Patriarchy hurts men.
It is a system that drastically needs to be challenged and dismantled for everyone’s benefit.
Patriarchy’s continued impact on women is actively challenged. Progress is there but it’s slow and encounters frequent setbacks.
Comparatively patriarchy’s impact on men is often sidelined and doesn’t garner as much attention.
Men speaking against patriarchy feels like an oxymoron or the ultimate betrayal. Who wouldn’t want to be a man in a patriarchal system?
The answer, as I’ve witnessed, is most men.
From an early age, a lot of men find themselves placed in the role of an armoured knight, a naïve soldier of the patriarchy. We are expected to be ready to face any challenges that the world throws up and emerge victorious.

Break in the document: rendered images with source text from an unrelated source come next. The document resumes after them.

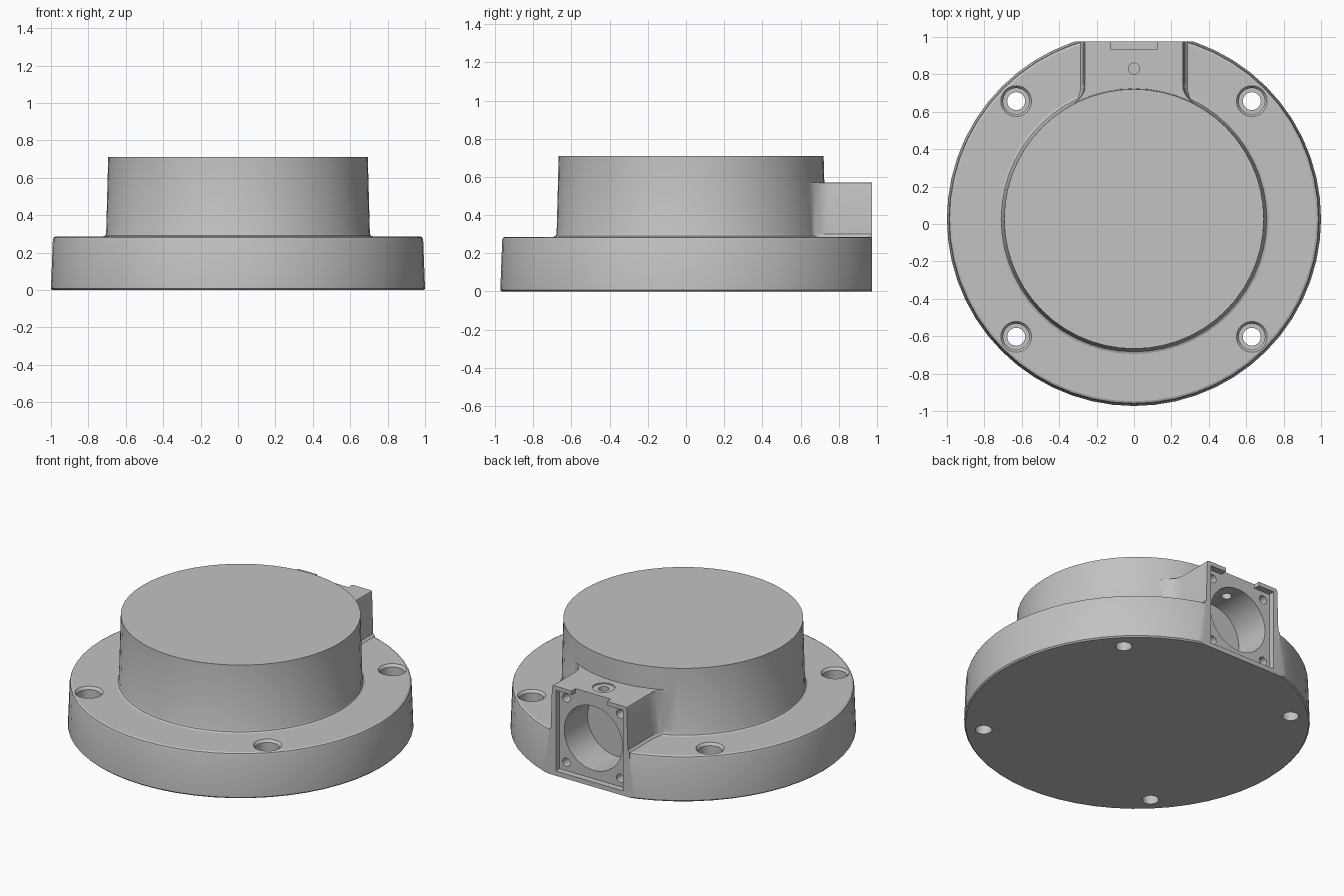
import bpy, bmesh, math
from mathutils import Matrix, Vector

cube = bpy.data.objects.get("Cube")
if cube:
    bpy.data.objects.remove(cube, do_unlink=True)

CY = 0.027      # centre of the round parts in y
BACK = 0.975    # flat rear face
SEGS = 56

grey = bpy.data.materials.new("light grey")
grey.use_nodes = True
colour = (0.54, 0.54, 0.54, 1)
grey.diffuse_color = colour
grey.node_tree.nodes["Principled BSDF"].inputs["Base Color"].default_value = colour


def make(name, bm):
    bmesh.ops.recalc_face_normals(bm, faces=bm.faces)
    mesh = bpy.data.meshes.new(name)
    bm.to_mesh(mesh)
    bm.free()
    mesh.materials.append(grey)
    obj = bpy.data.objects.new(name, mesh)
    bpy.context.collection.objects.link(obj)
    return obj


def loft(name, rings):
    """Closed solid through a stack of equal-length rings."""
    bm = bmesh.new()
    loops = [[bm.verts.new(p) for p in ring] for ring in rings]
    n = len(loops[0])
    for a, b in zip(loops, loops[1:]):
        for i in range(n):
            j = (i + 1) % n
            bm.faces.new((a[i], a[j], b[j], b[i]))
    bm.faces.new(loops[0])
    bm.faces.new(loops[-1])
    return make(name, bm)


def lathe(name, profile, centre, segs, axis="Z"):
    """Turned solid from (radius, distance along axis) pairs."""
    turn = Matrix.Rotation(-math.pi / 2, 3, "X") if axis == "Y" else Matrix.Identity(3)
    rings = []
    for r, h in profile:
        angles = [2 * math.pi * i / segs for i in range(segs)]
        rings.append([Vector(centre) + turn @ Vector((r * math.cos(a), r * math.sin(a), h))
                      for a in angles])
    return loft(name, rings)


def box(name, lo, hi):
    return loft(name, [[(lo[0], lo[1], z), (hi[0], lo[1], z), (hi[0], hi[1], z), (lo[0], hi[1], z)]
                       for z in (lo[2], hi[2])])


def combine(target, tool, operation):
    mod = target.modifiers.new("combine", "BOOLEAN")
    mod.operation = operation
    mod.solver = "EXACT"
    mod.object = tool
    bpy.context.view_layer.objects.active = target
    bpy.ops.object.modifier_apply(modifier=mod.name)
    bpy.data.objects.remove(tool, do_unlink=True)


# Flange and drum, turned as one body with a rounded rim and root fillet
housing = lathe("flanged_housing", [
    (0.992, 0), (1.0, 0.008), (0.99, 0.27), (0.986, 0.281), (0.975, 0.286),
    (0.722, 0.286), (0.71, 0.291), (0.705, 0.303), (0.694, 0.71)], (0, CY, 0), SEGS)


def outlet_ring(z, half, blend):
    """Plan outline of the outlet: straight cheeks blending into the drum."""
    drum = 0.697
    cx = half + blend
    cy = math.sqrt((drum + blend) ** 2 - cx ** 2)
    end = math.atan2(-cy, -cx) + 2 * math.pi
    side = [(half, 1.1)]
    for i in range(9):
        a = math.pi + (end - math.pi) * i / 8
        side.append((cx + blend * math.cos(a), cy + CY + blend * math.sin(a)))
    side.append((0.25, 0.45))
    return [(x, y, z) for x, y in side] + [(-x, y, z) for x, y in reversed(side)]


# Rear outlet block with drafted sides and softened top edge
outlet = loft("outlet", [
    outlet_ring(0.2, 0.285, 0.112), outlet_ring(0.286, 0.285, 0.112),
    outlet_ring(0.30, 0.272, 0.124), outlet_ring(0.558, 0.264, 0.13),
    outlet_ring(0.567, 0.261, 0.133), outlet_ring(0.571, 0.253, 0.14)])
combine(housing, outlet, "UNION")

# Flat rear face
combine(housing, box("rear_cut", (-2, BACK, -1), (2, 2, 2)), "DIFFERENCE")

# Four counterbored mounting holes
for sx in (-1, 1):
    for sy in (-1, 1):
        hole = lathe("mounting_hole", [
            (0.048, -0.1), (0.048, 0.12), (0.07, 0.12), (0.07, 0.27), (0.084, 0.288), (0.084, 0.35)],
            (sx * 0.63, CY + sy * 0.63, 0), 24)
        combine(housing, hole, "DIFFERENCE")

# Square recess in the rear face, with a notch through its top lip
floor = BACK - 0.04
combine(housing, box("rear_recess", (-0.237, floor, 0.03), (0.237, 1.2, 0.545)), "DIFFERENCE")
combine(housing, box("lip_notch", (-0.125, floor, 0.5), (0.125, 1.2, 0.7)), "DIFFERENCE")

# Main bore and its four corner screw holes
mid = 0.288
combine(housing, lathe("bore", [(0.205, 0.70), (0.205, 1.1)], (0, 0, mid), 40, "Y"), "DIFFERENCE")
for sx in (-1, 1):
    for sz in (-1, 1):
        screw = lathe("screw_hole", [(0.027, 0.82), (0.027, 1.1)],
                      (sx * 0.19, 0, mid + sz * 0.205), 16, "Y")
        combine(housing, screw, "DIFFERENCE")

# Small vertical port into the bore, with a shallow seat
port = lathe("top_port", [(0.03, 0.35), (0.03, 0.563), (0.066, 0.563), (0.066, 0.65)],
             (0, 0.83, 0), 24)
combine(housing, port, "DIFFERENCE")

# Smooth round walls, crisp edges
bpy.ops.object.select_all(action="DESELECT")
housing.select_set(True)
bpy.context.view_layer.objects.active = housing
bpy.ops.object.shade_smooth_by_angle(angle=math.radians(22))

The origins of this ‘role’ derive from the inherent need within a patriarchal system to proactively challenge and fight other patriarchies. This requires literal man-power, and men willing to go to war, and make the ultimate sacrifice.
Compelling the majority of men to be prepared to give up their lives, requires considerable indoctrination. Indoctrination tells you that if aren’t willing to put everything on the line, there is something wrong with you. If you aren’t strong enough to perform when you are needed, there is something wrong with you.
A lot of men, throughout their lives, are expected to be strong, resilient, and unwavering in the face of adversity. The armour we wear is a collective construct of stoicism, emotional restraint, and the belief that seeking help is a sign of weakness. This armour protects us from judgments and vulnerabilities but can hinder growth, emotional well-being, and the ability to form genuine connections.
It can become an inseparable part of a man’s identity, shaping his perception of strength, vulnerability, and weakness.
“Be a man” and “man up” are phrases that are uniquely conveyed to the male gender. And interestingly there is no female equivalent for the word ‘emasculating’.
Choosing to step out of this defined role, often brings ridicule, bullying and exclusion, as many men can attest to.
It is a very difficult thing to do.
Just as a knight requires the assistance of squires to help him remove his armour, men often need support and understanding to dismantle the protective layers that have been built or imposed over time. Breaking free from the shackles of traditional masculinity is not a sign of defeat but a declaration of courage and growth.
Friends, family, mentors, therapists, coaches and support groups serve as the modern-day squires, offering a helping hand to assist in the delicate process of de-armouring.
They encourage men to embrace vulnerability, express their emotions, and seek help without feeling inadequate. This support network helps men understand that seeking assistance doesn’t diminish their strength but empowers them to face their battles more authentically.
Just as a knight feels relief and liberation when his armour is removed, men experience a similar sense of freedom and peace when they shed the societal expectations that have bound them for so long.
It allows them to stand tall, unencumbered, and authentic in their feelings and experiences.
Underneath this armour they find themselves. And others start to see the real them too – instead of another reluctant knight within the patriarchy.
Removing the armour doesn’t diminish their heroism; instead, it showcases their bravery in confronting their struggles and evolving into their true selves.
Let us acknowledge this, extend our support, and create a world where men can be proud, unshielded, and truly empowered.